▶ [Work required]: Below are records; reproduce exactly the lines from the one that has "(0.86 + 0.118" through the one that has "(-0.66, 0.175, 0.2))", ends included, and nothing more.

▶ [Data for analysis]:
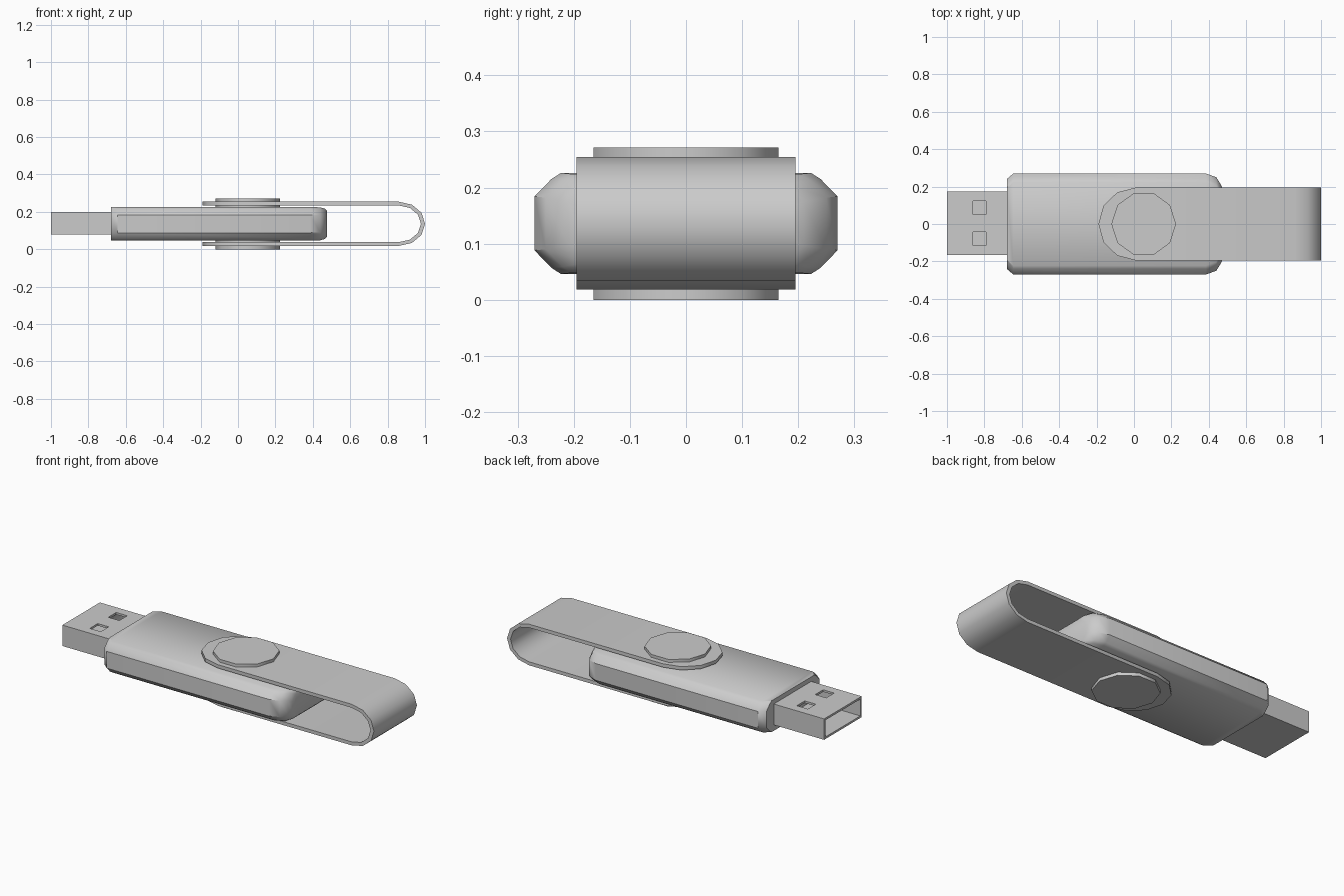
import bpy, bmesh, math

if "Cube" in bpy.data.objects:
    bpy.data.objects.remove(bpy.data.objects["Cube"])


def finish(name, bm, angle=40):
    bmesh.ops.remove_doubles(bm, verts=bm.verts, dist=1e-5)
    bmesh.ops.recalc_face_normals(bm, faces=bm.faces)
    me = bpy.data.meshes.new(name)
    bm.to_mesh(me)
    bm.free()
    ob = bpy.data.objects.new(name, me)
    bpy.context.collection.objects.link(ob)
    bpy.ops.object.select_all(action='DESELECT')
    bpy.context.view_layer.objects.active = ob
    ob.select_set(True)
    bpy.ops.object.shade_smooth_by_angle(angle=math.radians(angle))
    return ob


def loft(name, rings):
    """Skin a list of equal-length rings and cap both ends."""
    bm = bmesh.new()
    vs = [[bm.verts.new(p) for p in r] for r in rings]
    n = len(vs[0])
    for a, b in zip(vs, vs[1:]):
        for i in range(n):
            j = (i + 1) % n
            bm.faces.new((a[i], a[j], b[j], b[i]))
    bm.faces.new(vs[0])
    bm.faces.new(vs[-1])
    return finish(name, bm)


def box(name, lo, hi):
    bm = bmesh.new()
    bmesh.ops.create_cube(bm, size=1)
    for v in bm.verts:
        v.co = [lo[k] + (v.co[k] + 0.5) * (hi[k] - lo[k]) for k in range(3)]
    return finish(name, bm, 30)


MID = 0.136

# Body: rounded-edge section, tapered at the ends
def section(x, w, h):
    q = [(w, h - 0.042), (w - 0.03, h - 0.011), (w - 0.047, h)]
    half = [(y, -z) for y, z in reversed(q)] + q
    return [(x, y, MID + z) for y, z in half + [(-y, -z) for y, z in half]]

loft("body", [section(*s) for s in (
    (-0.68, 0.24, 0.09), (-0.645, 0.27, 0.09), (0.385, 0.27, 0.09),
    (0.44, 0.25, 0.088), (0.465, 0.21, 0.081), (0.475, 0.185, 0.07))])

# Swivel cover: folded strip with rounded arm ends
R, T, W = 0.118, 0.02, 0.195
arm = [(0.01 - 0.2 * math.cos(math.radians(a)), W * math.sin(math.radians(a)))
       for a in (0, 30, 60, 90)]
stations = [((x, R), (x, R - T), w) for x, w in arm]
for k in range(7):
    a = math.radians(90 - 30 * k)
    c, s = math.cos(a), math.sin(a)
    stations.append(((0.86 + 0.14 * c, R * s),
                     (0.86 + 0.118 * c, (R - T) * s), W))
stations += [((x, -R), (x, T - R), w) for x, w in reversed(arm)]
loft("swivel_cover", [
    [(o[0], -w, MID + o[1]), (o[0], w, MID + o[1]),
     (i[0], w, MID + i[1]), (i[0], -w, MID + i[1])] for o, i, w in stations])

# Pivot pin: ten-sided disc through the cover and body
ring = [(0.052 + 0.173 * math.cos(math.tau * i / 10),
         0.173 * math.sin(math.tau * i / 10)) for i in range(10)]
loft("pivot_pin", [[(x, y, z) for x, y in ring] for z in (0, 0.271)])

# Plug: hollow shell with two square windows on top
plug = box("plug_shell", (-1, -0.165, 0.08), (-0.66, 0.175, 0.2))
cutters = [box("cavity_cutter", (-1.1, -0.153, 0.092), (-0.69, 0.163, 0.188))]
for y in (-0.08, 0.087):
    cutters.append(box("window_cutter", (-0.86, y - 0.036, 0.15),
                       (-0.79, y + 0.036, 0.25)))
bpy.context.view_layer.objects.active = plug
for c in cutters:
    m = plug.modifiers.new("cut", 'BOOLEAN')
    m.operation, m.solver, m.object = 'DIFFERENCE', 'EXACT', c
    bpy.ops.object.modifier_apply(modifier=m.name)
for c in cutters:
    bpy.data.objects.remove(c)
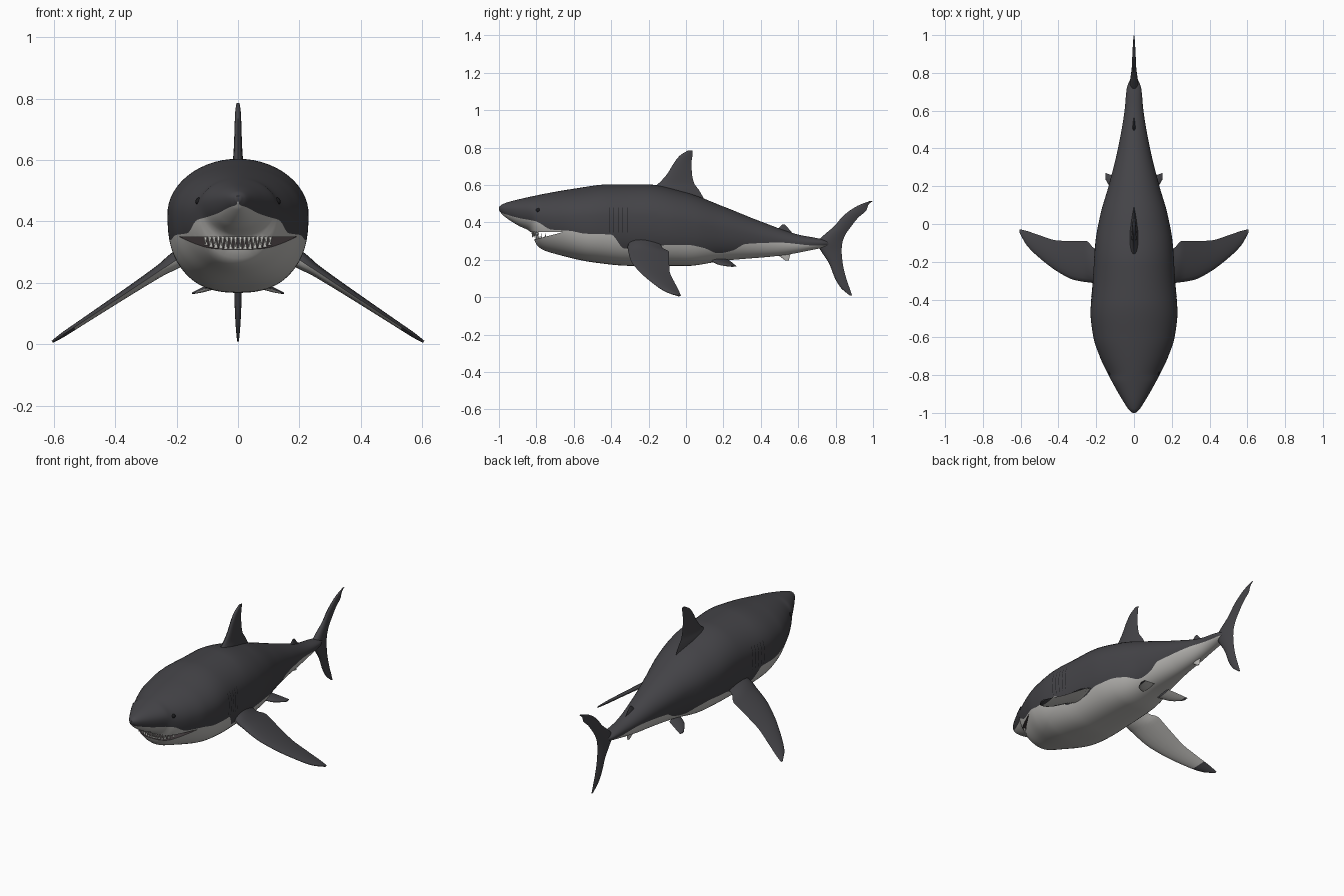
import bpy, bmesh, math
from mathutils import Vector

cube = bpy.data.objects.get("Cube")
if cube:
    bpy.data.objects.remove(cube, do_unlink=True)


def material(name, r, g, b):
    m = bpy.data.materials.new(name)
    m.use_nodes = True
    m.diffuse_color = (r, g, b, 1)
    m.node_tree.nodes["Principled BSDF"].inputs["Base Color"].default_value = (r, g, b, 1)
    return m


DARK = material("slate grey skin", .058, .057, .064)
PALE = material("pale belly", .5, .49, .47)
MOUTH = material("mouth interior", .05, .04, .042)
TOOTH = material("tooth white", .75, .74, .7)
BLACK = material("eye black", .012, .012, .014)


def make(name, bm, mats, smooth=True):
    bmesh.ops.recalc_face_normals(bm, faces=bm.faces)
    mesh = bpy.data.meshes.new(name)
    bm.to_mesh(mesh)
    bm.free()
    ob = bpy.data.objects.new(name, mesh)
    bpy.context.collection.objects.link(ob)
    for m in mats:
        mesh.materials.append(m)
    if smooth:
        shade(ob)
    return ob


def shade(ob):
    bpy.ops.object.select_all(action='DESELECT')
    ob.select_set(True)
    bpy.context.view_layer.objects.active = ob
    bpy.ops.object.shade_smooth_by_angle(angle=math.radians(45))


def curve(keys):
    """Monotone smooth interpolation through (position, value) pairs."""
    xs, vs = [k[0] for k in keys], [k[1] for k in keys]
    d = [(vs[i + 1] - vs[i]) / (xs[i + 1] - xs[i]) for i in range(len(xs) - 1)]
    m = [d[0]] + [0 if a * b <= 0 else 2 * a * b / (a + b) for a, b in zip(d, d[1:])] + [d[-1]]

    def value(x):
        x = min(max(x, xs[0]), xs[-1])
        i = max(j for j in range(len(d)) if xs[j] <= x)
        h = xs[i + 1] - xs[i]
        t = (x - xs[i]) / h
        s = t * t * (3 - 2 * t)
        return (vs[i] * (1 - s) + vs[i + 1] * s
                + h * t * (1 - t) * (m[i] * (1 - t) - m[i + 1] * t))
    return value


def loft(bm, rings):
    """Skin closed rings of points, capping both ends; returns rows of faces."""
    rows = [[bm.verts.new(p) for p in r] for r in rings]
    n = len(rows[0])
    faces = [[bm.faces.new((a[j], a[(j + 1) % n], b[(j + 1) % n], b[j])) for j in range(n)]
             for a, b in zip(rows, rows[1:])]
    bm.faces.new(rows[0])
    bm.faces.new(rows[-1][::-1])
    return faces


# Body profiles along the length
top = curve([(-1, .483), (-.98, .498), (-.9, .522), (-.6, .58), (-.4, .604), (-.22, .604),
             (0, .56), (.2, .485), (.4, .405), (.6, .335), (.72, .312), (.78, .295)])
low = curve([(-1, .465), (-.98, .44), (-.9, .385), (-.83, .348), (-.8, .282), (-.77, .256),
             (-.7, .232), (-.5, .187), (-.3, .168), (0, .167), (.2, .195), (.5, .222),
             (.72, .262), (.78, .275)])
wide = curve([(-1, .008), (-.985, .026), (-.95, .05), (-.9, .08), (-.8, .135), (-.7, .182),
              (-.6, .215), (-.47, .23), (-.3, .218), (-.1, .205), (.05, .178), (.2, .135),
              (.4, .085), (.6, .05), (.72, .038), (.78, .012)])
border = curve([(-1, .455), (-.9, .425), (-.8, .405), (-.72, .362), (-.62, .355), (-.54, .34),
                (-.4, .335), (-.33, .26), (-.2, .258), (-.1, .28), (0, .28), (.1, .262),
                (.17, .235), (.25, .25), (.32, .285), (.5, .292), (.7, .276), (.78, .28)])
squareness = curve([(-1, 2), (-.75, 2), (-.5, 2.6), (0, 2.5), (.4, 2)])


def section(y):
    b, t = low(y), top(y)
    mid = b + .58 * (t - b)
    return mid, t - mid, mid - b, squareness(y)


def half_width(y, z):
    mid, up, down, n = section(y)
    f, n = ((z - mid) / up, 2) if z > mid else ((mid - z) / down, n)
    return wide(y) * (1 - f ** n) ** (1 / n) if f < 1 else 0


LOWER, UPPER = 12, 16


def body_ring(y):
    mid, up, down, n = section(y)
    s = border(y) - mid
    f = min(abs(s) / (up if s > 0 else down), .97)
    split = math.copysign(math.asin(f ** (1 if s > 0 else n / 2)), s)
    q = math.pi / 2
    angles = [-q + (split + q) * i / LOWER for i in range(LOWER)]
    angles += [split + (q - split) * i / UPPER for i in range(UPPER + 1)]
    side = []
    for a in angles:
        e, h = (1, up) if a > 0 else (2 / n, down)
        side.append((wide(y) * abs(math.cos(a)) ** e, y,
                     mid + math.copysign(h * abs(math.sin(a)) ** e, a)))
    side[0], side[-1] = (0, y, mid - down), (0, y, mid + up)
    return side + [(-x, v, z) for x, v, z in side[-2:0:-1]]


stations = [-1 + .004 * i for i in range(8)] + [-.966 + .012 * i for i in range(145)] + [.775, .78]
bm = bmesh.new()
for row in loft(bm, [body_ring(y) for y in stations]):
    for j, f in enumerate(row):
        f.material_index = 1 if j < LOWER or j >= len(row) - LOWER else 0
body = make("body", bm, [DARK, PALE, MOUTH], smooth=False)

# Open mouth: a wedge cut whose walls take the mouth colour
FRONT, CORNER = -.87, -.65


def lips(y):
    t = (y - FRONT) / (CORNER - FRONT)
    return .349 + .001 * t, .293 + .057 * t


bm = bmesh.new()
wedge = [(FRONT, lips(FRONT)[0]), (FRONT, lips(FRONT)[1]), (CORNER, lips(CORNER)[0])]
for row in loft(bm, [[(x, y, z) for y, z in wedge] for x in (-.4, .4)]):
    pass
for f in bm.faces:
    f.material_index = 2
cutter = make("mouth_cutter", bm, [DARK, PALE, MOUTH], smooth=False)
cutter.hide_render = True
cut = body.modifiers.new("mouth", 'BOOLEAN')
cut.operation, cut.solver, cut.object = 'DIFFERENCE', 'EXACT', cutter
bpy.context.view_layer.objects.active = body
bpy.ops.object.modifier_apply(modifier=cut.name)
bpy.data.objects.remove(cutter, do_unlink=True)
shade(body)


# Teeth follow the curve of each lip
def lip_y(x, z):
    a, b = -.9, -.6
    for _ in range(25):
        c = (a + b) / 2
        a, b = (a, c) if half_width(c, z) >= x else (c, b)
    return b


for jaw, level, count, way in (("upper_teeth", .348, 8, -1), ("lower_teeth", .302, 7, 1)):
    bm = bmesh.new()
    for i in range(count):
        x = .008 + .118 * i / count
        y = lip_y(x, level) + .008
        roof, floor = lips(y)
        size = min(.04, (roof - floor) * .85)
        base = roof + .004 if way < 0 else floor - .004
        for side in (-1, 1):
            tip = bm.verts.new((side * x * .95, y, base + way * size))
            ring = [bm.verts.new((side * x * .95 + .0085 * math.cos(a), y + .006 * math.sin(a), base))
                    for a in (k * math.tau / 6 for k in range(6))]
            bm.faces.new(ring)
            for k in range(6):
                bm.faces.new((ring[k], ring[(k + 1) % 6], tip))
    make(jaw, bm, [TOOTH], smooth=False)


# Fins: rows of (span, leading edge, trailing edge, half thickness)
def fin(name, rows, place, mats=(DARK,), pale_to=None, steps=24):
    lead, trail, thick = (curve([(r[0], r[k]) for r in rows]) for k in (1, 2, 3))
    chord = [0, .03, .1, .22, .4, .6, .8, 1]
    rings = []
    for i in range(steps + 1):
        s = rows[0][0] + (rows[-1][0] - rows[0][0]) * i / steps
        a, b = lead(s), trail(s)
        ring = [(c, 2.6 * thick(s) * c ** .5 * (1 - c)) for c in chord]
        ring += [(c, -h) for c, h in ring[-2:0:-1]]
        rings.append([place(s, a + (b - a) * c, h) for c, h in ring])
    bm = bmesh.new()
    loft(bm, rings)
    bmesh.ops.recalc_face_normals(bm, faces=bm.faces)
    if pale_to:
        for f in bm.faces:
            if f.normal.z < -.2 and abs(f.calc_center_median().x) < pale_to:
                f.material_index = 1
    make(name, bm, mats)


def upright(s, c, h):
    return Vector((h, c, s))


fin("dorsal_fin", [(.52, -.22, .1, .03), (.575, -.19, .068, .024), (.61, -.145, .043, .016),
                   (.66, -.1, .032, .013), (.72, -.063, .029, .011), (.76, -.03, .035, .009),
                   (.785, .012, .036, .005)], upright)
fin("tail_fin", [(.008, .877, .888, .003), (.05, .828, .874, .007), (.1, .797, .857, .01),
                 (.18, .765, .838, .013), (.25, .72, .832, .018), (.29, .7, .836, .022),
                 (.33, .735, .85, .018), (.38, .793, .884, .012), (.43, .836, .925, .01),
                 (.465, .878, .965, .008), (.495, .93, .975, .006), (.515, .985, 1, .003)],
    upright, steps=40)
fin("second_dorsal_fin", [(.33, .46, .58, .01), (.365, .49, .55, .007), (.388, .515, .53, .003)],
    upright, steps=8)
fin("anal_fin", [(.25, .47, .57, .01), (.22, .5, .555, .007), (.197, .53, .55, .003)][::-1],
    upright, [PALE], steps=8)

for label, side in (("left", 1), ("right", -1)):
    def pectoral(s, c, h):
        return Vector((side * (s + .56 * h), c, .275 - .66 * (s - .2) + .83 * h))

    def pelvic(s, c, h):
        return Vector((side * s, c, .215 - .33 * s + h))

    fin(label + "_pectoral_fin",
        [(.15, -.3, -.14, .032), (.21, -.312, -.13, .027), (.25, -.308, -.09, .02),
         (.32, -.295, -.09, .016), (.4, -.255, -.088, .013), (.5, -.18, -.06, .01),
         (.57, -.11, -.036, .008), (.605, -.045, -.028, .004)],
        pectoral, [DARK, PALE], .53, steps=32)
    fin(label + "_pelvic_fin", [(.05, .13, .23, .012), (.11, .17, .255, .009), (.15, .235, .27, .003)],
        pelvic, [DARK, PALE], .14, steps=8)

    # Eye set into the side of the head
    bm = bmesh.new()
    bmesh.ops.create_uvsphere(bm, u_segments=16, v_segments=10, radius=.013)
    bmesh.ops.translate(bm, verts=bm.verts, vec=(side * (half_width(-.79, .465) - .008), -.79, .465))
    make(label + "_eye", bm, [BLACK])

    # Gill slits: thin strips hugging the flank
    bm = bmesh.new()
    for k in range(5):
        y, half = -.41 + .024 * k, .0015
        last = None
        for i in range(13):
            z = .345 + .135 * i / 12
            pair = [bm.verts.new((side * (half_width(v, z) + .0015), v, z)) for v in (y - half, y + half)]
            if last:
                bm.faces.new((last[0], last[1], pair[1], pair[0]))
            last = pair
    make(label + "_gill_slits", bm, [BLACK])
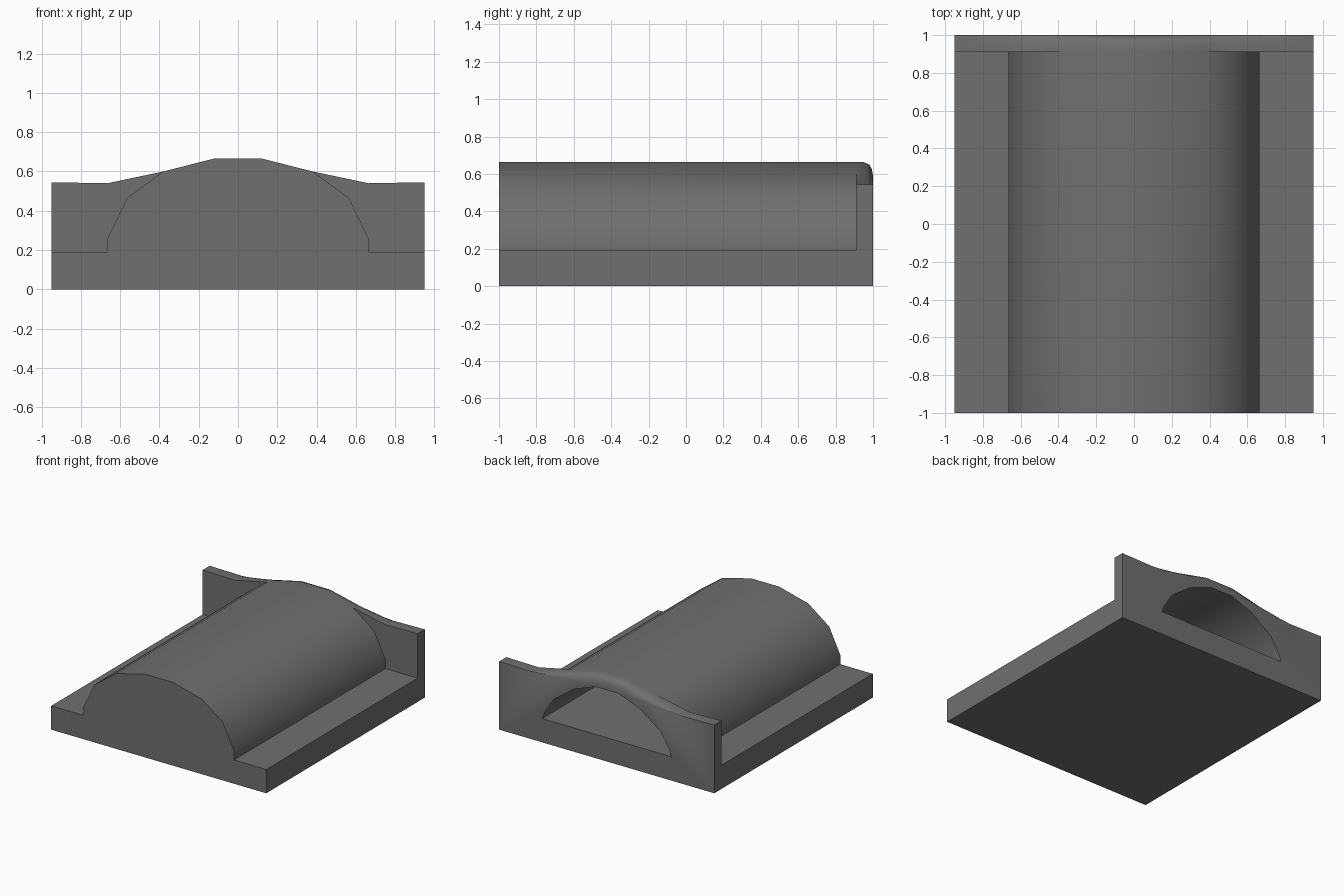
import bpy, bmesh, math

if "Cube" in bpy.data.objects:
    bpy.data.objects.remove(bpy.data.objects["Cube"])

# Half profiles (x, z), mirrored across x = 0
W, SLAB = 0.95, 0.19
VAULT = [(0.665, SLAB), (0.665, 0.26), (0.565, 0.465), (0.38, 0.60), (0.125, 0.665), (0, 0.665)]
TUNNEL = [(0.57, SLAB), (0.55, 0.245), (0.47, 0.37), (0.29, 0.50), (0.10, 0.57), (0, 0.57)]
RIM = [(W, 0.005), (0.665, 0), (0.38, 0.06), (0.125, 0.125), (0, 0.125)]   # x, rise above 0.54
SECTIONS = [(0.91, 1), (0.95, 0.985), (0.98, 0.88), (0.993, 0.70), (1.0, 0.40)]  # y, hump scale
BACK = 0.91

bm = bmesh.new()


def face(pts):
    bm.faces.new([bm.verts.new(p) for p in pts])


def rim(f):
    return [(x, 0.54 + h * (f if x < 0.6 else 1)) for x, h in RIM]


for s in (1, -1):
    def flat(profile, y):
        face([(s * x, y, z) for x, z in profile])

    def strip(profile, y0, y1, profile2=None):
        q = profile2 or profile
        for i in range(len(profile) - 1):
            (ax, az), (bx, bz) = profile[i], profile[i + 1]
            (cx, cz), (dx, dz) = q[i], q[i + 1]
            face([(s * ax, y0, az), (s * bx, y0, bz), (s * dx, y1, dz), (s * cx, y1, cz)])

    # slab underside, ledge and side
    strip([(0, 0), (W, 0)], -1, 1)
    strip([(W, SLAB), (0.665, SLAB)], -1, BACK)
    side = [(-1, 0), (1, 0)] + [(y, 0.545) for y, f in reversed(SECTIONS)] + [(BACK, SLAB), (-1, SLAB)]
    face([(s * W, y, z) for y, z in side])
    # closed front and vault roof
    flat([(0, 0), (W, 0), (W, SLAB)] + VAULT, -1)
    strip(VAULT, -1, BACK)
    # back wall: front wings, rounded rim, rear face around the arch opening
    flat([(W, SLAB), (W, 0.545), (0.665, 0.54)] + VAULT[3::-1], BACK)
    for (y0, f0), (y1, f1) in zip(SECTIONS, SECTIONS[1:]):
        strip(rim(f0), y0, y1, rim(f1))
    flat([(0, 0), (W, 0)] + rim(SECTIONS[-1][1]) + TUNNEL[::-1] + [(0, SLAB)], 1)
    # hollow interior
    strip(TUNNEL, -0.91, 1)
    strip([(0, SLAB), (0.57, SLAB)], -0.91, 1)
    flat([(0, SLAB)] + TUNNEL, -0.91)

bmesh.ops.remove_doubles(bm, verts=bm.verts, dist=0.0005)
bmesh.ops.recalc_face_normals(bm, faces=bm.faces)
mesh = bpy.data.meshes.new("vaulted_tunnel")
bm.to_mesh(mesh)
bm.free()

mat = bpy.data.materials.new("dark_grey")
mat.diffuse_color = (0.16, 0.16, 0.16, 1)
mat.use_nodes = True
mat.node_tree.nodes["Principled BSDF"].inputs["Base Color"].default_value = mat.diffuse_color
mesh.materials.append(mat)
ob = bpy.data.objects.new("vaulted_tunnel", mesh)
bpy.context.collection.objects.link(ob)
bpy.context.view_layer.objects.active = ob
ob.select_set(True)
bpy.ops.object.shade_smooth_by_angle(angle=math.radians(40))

▶ [Response for this exercise]:
                     (0.86 + 0.118 * c, (R - T) * s), W))
stations += [((x, -R), (x, T - R), w) for x, w in reversed(arm)]
loft("swivel_cover", [
    [(o[0], -w, MID + o[1]), (o[0], w, MID + o[1]),
     (i[0], w, MID + i[1]), (i[0], -w, MID + i[1])] for o, i, w in stations])

# Pivot pin: ten-sided disc through the cover and body
ring = [(0.052 + 0.173 * math.cos(math.tau * i / 10),
         0.173 * math.sin(math.tau * i / 10)) for i in range(10)]
loft("pivot_pin", [[(x, y, z) for x, y in ring] for z in (0, 0.271)])

# Plug: hollow shell with two square windows on top
plug = box("plug_shell", (-1, -0.165, 0.08), (-0.66, 0.175, 0.2))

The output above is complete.